**WHAT IS NEEDED**
The task calls for each record to be given again unchanged, minus any pictures.

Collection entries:
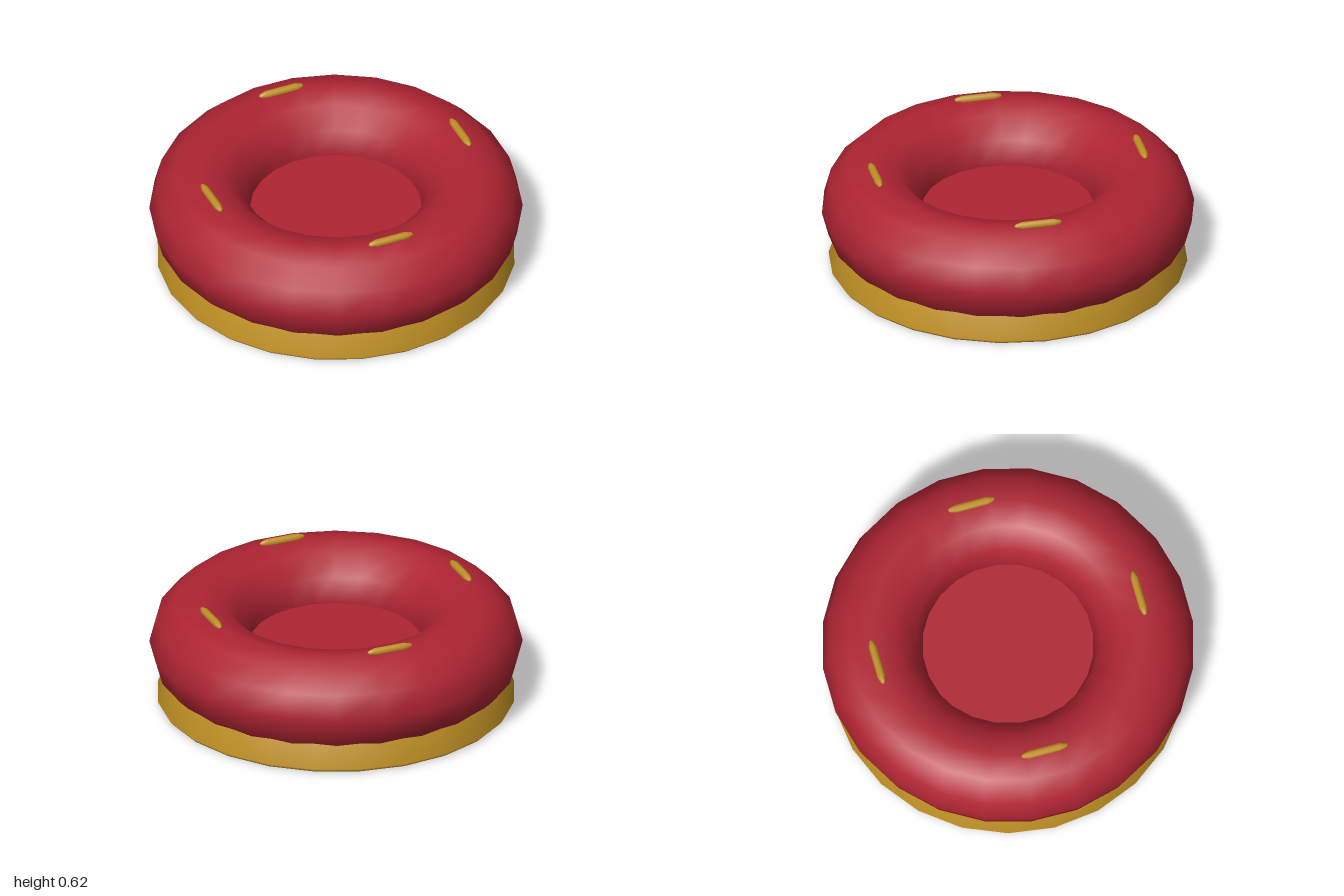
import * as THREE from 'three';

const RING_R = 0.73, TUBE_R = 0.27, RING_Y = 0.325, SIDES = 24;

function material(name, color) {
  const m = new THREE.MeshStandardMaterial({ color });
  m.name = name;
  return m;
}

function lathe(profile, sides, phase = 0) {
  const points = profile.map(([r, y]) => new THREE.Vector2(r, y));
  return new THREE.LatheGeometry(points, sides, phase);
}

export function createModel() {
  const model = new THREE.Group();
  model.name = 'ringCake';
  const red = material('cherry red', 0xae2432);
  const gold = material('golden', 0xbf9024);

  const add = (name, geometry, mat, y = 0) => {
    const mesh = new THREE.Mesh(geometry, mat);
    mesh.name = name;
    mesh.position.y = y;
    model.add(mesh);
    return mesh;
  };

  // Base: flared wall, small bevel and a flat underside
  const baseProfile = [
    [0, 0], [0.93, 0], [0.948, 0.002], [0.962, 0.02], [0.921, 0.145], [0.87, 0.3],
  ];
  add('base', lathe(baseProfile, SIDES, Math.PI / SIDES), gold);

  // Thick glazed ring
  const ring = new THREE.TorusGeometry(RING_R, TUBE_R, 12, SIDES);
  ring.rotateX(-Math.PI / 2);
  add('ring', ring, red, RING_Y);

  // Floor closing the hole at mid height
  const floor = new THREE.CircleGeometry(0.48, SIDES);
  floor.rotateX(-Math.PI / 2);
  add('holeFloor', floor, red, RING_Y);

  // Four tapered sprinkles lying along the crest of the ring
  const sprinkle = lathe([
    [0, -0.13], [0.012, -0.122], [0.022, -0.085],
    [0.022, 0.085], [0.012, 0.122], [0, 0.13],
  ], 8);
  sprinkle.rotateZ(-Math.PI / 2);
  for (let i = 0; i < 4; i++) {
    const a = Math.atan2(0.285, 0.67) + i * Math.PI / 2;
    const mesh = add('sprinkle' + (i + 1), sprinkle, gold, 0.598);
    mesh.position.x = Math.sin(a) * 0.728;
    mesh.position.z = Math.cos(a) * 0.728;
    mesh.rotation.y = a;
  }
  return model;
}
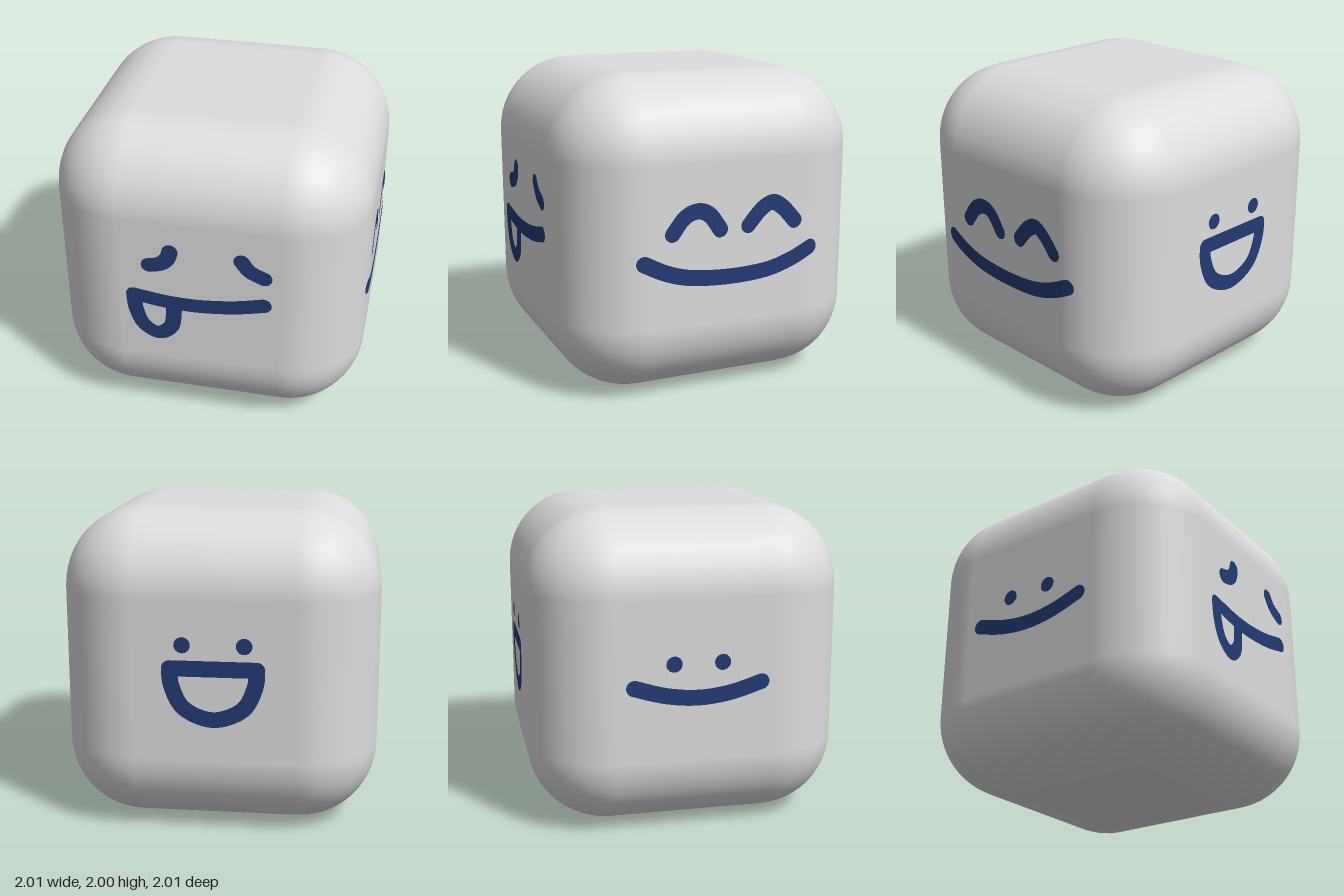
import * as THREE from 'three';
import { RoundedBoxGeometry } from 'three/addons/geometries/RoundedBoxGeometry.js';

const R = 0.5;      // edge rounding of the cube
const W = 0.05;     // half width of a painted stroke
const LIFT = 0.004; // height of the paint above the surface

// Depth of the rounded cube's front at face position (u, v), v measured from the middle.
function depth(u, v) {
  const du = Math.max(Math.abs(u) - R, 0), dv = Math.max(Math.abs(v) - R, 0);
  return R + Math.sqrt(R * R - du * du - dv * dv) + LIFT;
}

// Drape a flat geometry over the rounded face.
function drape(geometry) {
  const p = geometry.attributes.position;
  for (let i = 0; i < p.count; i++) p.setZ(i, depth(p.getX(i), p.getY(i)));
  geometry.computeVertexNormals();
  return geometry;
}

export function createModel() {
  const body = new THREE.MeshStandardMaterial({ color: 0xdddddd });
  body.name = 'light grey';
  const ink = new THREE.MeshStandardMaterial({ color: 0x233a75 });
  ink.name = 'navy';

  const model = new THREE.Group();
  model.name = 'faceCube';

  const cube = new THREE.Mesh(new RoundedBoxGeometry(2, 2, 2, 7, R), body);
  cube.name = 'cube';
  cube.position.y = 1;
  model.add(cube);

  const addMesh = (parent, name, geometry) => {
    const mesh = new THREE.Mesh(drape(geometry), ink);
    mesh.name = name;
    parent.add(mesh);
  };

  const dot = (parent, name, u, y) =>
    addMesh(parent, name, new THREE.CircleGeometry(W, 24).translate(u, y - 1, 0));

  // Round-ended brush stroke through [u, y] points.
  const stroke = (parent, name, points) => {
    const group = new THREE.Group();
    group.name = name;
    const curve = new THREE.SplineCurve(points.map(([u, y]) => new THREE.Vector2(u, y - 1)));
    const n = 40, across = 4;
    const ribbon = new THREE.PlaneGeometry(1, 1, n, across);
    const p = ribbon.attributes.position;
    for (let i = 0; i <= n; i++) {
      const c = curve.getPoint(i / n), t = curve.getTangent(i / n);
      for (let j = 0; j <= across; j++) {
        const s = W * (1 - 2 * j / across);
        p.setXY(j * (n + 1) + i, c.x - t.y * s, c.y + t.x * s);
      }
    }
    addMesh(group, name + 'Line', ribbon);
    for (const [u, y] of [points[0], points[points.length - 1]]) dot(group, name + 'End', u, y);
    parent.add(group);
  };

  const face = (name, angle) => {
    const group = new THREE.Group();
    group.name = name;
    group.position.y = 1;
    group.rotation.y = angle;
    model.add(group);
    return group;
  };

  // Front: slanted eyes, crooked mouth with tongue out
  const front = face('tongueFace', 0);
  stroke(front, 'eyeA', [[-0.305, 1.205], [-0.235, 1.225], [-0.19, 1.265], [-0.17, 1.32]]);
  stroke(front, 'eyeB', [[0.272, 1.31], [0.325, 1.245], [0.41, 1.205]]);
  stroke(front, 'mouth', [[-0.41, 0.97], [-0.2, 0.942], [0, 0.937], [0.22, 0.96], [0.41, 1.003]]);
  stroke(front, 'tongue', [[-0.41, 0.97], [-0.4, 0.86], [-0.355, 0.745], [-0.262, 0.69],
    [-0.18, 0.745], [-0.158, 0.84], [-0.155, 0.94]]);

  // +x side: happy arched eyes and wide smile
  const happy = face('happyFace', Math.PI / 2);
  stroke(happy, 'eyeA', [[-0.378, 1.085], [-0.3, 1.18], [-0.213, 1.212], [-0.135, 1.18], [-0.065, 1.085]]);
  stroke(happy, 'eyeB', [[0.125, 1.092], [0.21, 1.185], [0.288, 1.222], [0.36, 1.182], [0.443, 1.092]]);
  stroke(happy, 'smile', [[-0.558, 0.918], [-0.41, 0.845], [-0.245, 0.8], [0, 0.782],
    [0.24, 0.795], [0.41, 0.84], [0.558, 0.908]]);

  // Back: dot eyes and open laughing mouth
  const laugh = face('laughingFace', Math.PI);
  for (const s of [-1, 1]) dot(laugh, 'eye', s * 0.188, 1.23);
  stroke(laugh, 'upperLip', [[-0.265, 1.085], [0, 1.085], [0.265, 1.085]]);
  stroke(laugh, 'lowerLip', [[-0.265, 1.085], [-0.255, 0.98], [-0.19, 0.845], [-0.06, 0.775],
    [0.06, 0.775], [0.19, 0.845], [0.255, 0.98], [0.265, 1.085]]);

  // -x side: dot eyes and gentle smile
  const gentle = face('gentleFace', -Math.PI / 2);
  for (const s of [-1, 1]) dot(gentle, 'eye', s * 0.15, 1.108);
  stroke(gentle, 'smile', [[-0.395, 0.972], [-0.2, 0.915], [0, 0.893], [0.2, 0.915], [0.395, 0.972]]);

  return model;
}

**RESPONSE BELOW**
import * as THREE from 'three';

const RING_R = 0.73, TUBE_R = 0.27, RING_Y = 0.325, SIDES = 24;

function material(name, color) {
  const m = new THREE.MeshStandardMaterial({ color });
  m.name = name;
  return m;
}

function lathe(profile, sides, phase = 0) {
  const points = profile.map(([r, y]) => new THREE.Vector2(r, y));
  return new THREE.LatheGeometry(points, sides, phase);
}

export function createModel() {
  const model = new THREE.Group();
  model.name = 'ringCake';
  const red = material('cherry red', 0xae2432);
  const gold = material('golden', 0xbf9024);

  const add = (name, geometry, mat, y = 0) => {
    const mesh = new THREE.Mesh(geometry, mat);
    mesh.name = name;
    mesh.position.y = y;
    model.add(mesh);
    return mesh;
  };

  // Base: flared wall, small bevel and a flat underside
  const baseProfile = [
    [0, 0], [0.93, 0], [0.948, 0.002], [0.962, 0.02], [0.921, 0.145], [0.87, 0.3],
  ];
  add('base', lathe(baseProfile, SIDES, Math.PI / SIDES), gold);

  // Thick glazed ring
  const ring = new THREE.TorusGeometry(RING_R, TUBE_R, 12, SIDES);
  ring.rotateX(-Math.PI / 2);
  add('ring', ring, red, RING_Y);

  // Floor closing the hole at mid height
  const floor = new THREE.CircleGeometry(0.48, SIDES);
  floor.rotateX(-Math.PI / 2);
  add('holeFloor', floor, red, RING_Y);

  // Four tapered sprinkles lying along the crest of the ring
  const sprinkle = lathe([
    [0, -0.13], [0.012, -0.122], [0.022, -0.085],
    [0.022, 0.085], [0.012, 0.122], [0, 0.13],
  ], 8);
  sprinkle.rotateZ(-Math.PI / 2);
  for (let i = 0; i < 4; i++) {
    const a = Math.atan2(0.285, 0.67) + i * Math.PI / 2;
    const mesh = add('sprinkle' + (i + 1), sprinkle, gold, 0.598);
    mesh.position.x = Math.sin(a) * 0.728;
    mesh.position.z = Math.cos(a) * 0.728;
    mesh.rotation.y = a;
  }
  return model;
}
import * as THREE from 'three';
import { RoundedBoxGeometry } from 'three/addons/geometries/RoundedBoxGeometry.js';

const R = 0.5;      // edge rounding of the cube
const W = 0.05;     // half width of a painted stroke
const LIFT = 0.004; // height of the paint above the surface

// Depth of the rounded cube's front at face position (u, v), v measured from the middle.
function depth(u, v) {
  const du = Math.max(Math.abs(u) - R, 0), dv = Math.max(Math.abs(v) - R, 0);
  return R + Math.sqrt(R * R - du * du - dv * dv) + LIFT;
}

// Drape a flat geometry over the rounded face.
function drape(geometry) {
  const p = geometry.attributes.position;
  for (let i = 0; i < p.count; i++) p.setZ(i, depth(p.getX(i), p.getY(i)));
  geometry.computeVertexNormals();
  return geometry;
}

export function createModel() {
  const body = new THREE.MeshStandardMaterial({ color: 0xdddddd });
  body.name = 'light grey';
  const ink = new THREE.MeshStandardMaterial({ color: 0x233a75 });
  ink.name = 'navy';

  const model = new THREE.Group();
  model.name = 'faceCube';

  const cube = new THREE.Mesh(new RoundedBoxGeometry(2, 2, 2, 7, R), body);
  cube.name = 'cube';
  cube.position.y = 1;
  model.add(cube);

  const addMesh = (parent, name, geometry) => {
    const mesh = new THREE.Mesh(drape(geometry), ink);
    mesh.name = name;
    parent.add(mesh);
  };

  const dot = (parent, name, u, y) =>
    addMesh(parent, name, new THREE.CircleGeometry(W, 24).translate(u, y - 1, 0));

  // Round-ended brush stroke through [u, y] points.
  const stroke = (parent, name, points) => {
    const group = new THREE.Group();
    group.name = name;
    const curve = new THREE.SplineCurve(points.map(([u, y]) => new THREE.Vector2(u, y - 1)));
    const n = 40, across = 4;
    const ribbon = new THREE.PlaneGeometry(1, 1, n, across);
    const p = ribbon.attributes.position;
    for (let i = 0; i <= n; i++) {
      const c = curve.getPoint(i / n), t = curve.getTangent(i / n);
      for (let j = 0; j <= across; j++) {
        const s = W * (1 - 2 * j / across);
        p.setXY(j * (n + 1) + i, c.x - t.y * s, c.y + t.x * s);
      }
    }
    addMesh(group, name + 'Line', ribbon);
    for (const [u, y] of [points[0], points[points.length - 1]]) dot(group, name + 'End', u, y);
    parent.add(group);
  };

  const face = (name, angle) => {
    const group = new THREE.Group();
    group.name = name;
    group.position.y = 1;
    group.rotation.y = angle;
    model.add(group);
    return group;
  };

  // Front: slanted eyes, crooked mouth with tongue out
  const front = face('tongueFace', 0);
  stroke(front, 'eyeA', [[-0.305, 1.205], [-0.235, 1.225], [-0.19, 1.265], [-0.17, 1.32]]);
  stroke(front, 'eyeB', [[0.272, 1.31], [0.325, 1.245], [0.41, 1.205]]);
  stroke(front, 'mouth', [[-0.41, 0.97], [-0.2, 0.942], [0, 0.937], [0.22, 0.96], [0.41, 1.003]]);
  stroke(front, 'tongue', [[-0.41, 0.97], [-0.4, 0.86], [-0.355, 0.745], [-0.262, 0.69],
    [-0.18, 0.745], [-0.158, 0.84], [-0.155, 0.94]]);

  // +x side: happy arched eyes and wide smile
  const happy = face('happyFace', Math.PI / 2);
  stroke(happy, 'eyeA', [[-0.378, 1.085], [-0.3, 1.18], [-0.213, 1.212], [-0.135, 1.18], [-0.065, 1.085]]);
  stroke(happy, 'eyeB', [[0.125, 1.092], [0.21, 1.185], [0.288, 1.222], [0.36, 1.182], [0.443, 1.092]]);
  stroke(happy, 'smile', [[-0.558, 0.918], [-0.41, 0.845], [-0.245, 0.8], [0, 0.782],
    [0.24, 0.795], [0.41, 0.84], [0.558, 0.908]]);

  // Back: dot eyes and open laughing mouth
  const laugh = face('laughingFace', Math.PI);
  for (const s of [-1, 1]) dot(laugh, 'eye', s * 0.188, 1.23);
  stroke(laugh, 'upperLip', [[-0.265, 1.085], [0, 1.085], [0.265, 1.085]]);
  stroke(laugh, 'lowerLip', [[-0.265, 1.085], [-0.255, 0.98], [-0.19, 0.845], [-0.06, 0.775],
    [0.06, 0.775], [0.19, 0.845], [0.255, 0.98], [0.265, 1.085]]);

  // -x side: dot eyes and gentle smile
  const gentle = face('gentleFace', -Math.PI / 2);
  for (const s of [-1, 1]) dot(gentle, 'eye', s * 0.15, 1.108);
  stroke(gentle, 'smile', [[-0.395, 0.972], [-0.2, 0.915], [0, 0.893], [0.2, 0.915], [0.395, 0.972]]);

  return model;
}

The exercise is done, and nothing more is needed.